35 Jesus went through all the towns and villages, teaching in their synagogues, proclaiming the good news of the kingdom and healing every disease and sickness. 36 When he saw the crowds, he had compassion on them, because they were harassed and helpless, like sheep without a shepherd. 37 Then he said to his disciples, “The harvest is plentiful but the workers are few. 38 Ask the Lord of the harvest, therefore, to send out workers into his harvest field.” – Matthew 9:35-38
God did not create us to walk through the Christian life alone. We were made to function as part of a team. We each have blind spots. We each need support. Any ministry endeavor will only be as strong as the team that supports it. A team of intercessors should be the first building block of any new ministry.
Recruit your team of intercessors similarly to the way you would recruit a team of financial supporters. Ask individuals who share your vision and are willing to make a solid commitment to support that vision in regular, focused prayer for a limited period of time, like one year.
Too many people go about serving without listening first. They dive in doing what they think needs to be done without really knowing if they’re hitting a point of real need or not and without knowing if what they’re doing is truly effective. As Carl George has said, “Help is not help unless it is perceived to be helpful.”
Listening—indispensable for true ministry—is both a practice and a skill. It is a practice in the sense that you must intentionally set about doing it. It is a skill in the sense that you can continually study its dynamics and learn to do it better. How do we practice listening and hone our skills?
Luke 10:2b: “Ask the Lord of the harvest, therefore, to send out workers into his harvest field.”
Excerpt from Neil Cole’s excellent book Organic Leadership:
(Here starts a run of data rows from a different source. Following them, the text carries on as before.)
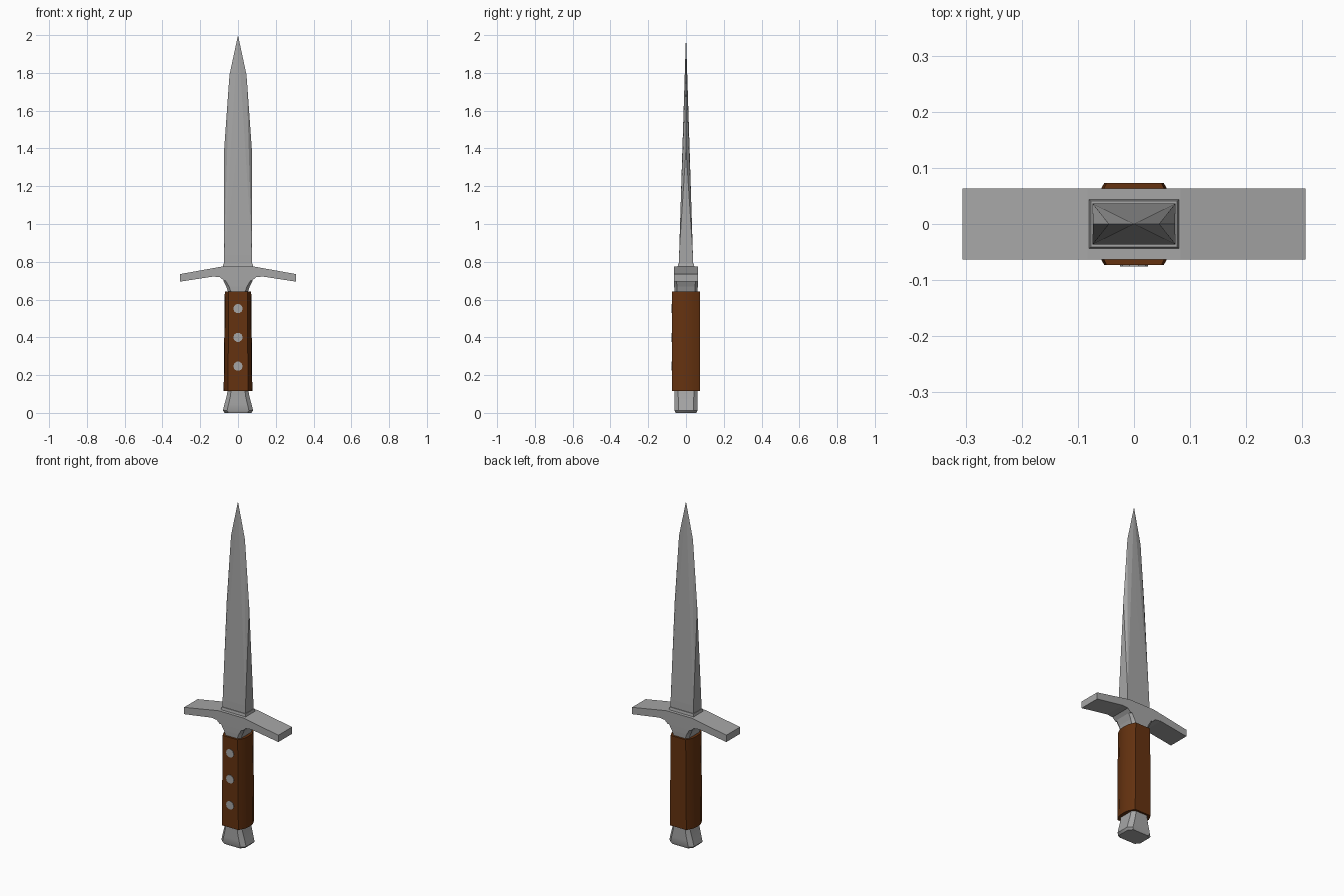
import bpy, bmesh, math

if "Cube" in bpy.data.objects:
    bpy.data.objects.remove(bpy.data.objects["Cube"])


def material(name, color):
    m = bpy.data.materials.new(name)
    m.diffuse_color = (*color, 1)
    m.use_nodes = True
    m.node_tree.nodes["Principled BSDF"].inputs["Base Color"].default_value = m.diffuse_color
    return m


steel = material("steel grey", (0.38, 0.38, 0.38))
wood = material("dark brown wood", (0.13, 0.032, 0.005))


def finish(name, bm, mat, smooth=None):
    bmesh.ops.recalc_face_normals(bm, faces=bm.faces)
    me = bpy.data.meshes.new(name)
    bm.to_mesh(me)
    bm.free()
    me.materials.append(mat)
    ob = bpy.data.objects.new(name, me)
    bpy.context.collection.objects.link(ob)
    if smooth:
        bpy.ops.object.select_all(action='DESELECT')
        ob.select_set(True)
        bpy.context.view_layer.objects.active = ob
        bpy.ops.object.shade_smooth_by_angle(angle=math.radians(smooth))
    return ob


def hull(name, points, mat):
    bm = bmesh.new()
    for p in points:
        bm.verts.new(p)
    bmesh.ops.convex_hull(bm, input=bm.verts)
    return finish(name, bm, mat)


def loft(name, rings, mat, smooth=None):
    bm = bmesh.new()
    loops = [[bm.verts.new(p) for p in r] for r in rings]
    n = len(loops[0])
    for a, b in zip(loops, loops[1:]):
        for i in range(n):
            j = (i + 1) % n
            bm.faces.new((a[i], a[j], b[j], b[i]))
    bm.faces.new(loops[0])
    bm.faces.new(loops[-1])
    return finish(name, bm, mat, smooth)


def rect(w, t, z):
    return [(w, t, z), (-w, t, z), (-w, -t, z), (w, -t, z)]


def diamond(w, t, z):
    return [(w, 0, z), (0, t, z), (-w, 0, z), (0, -t, z)]


def octagon(w, t, z, c):
    """Rectangle with chamfered corners of size c."""
    return [(w, t - c, z), (w - c, t, z), (c - w, t, z), (-w, t - c, z),
            (-w, c - t, z), (c - w, -t, z), (w - c, -t, z), (w, c - t, z)]


# Blade: rectangular base turning into a tapering diamond section
hull("blade", rect(0.074, 0.037, 0.77) + rect(0.074, 0.0365, 0.835)
     + diamond(0.074, 0.033, 0.95) + diamond(0.073, 0.019, 1.4)
     + diamond(0.045, 0.0066, 1.79) + [(0, 0, 2.0)], steel)

# Collar at the blade base
hull("blade_collar", rect(0.083, 0.046, 0.765) + rect(0.077, 0.041, 0.79), steel)

# Guard: drooping cross bar, mirrored profile extruded along y
half = [(0.083, 0.775), (0.306, 0.735), (0.306, 0.695), (0.13, 0.722),
        (0.095, 0.718), (0.075, 0.70)]
profile = half + [(-x, z) for x, z in reversed(half)]
loft("guard", [[(x, y, z) for x, z in profile] for y in (-0.063, 0.063)], steel)

# Neck between guard and handle
loft("guard_neck", [octagon(0.05, 0.061, 0.635, 0.015),
                    octagon(0.063, 0.0625, 0.67, 0.015),
                    octagon(0.078, 0.063, 0.70, 0.012)], steel)


# Handle: flat front and back, softly rounded sides
def grip(w, z):
    q = [(w, 0), (w * 0.96, 0.035), (w * 0.70, 0.073)]
    q += [(-x, y) for x, y in reversed(q)]
    q += [(x, -y) for x, y in reversed(q[1:-1])]
    return [(x, y, z) for x, y in q]


loft("handle", [grip(0.076, 0.115), grip(0.070, 0.643)], wood, 40)

# Rivets on the front of the handle
for i, z in enumerate((0.247, 0.40, 0.552)):
    ring = [(0.025 * math.cos(a * math.tau / 10), 0.025 * math.sin(a * math.tau / 10))
            for a in range(10)]
    loft(f"rivet_{i + 1}", [[(x, y, z + dz) for x, dz in ring]
                            for y in (-0.0755, -0.070)], steel)

# Pommel: narrow waist flaring towards the bottom
loft("pommel", [octagon(0.070, 0.055, 0.0, 0.02),
                octagon(0.080, 0.061, 0.012, 0.022),
                octagon(0.072, 0.062, 0.045, 0.022),
                octagon(0.061, 0.061, 0.085, 0.020),
                octagon(0.054, 0.062, 0.125, 0.018)], steel, 35)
As I mentioned in Organic Church, I have actually set my mobile phone alarm to go off at 10:02 every morning to remind me of this verse in Luke so that I can remember to beg for workers. In fact I spread the passage wherever I go. We call this the 10:2b virus, based on the reference in Luke 10:2b, which commands us to beg for workers for the harvest. God ahead and put the book down at this point, get out your cell phone or PDA, and program the alarm to go off at 10:02. Join the movement. Spread the virus.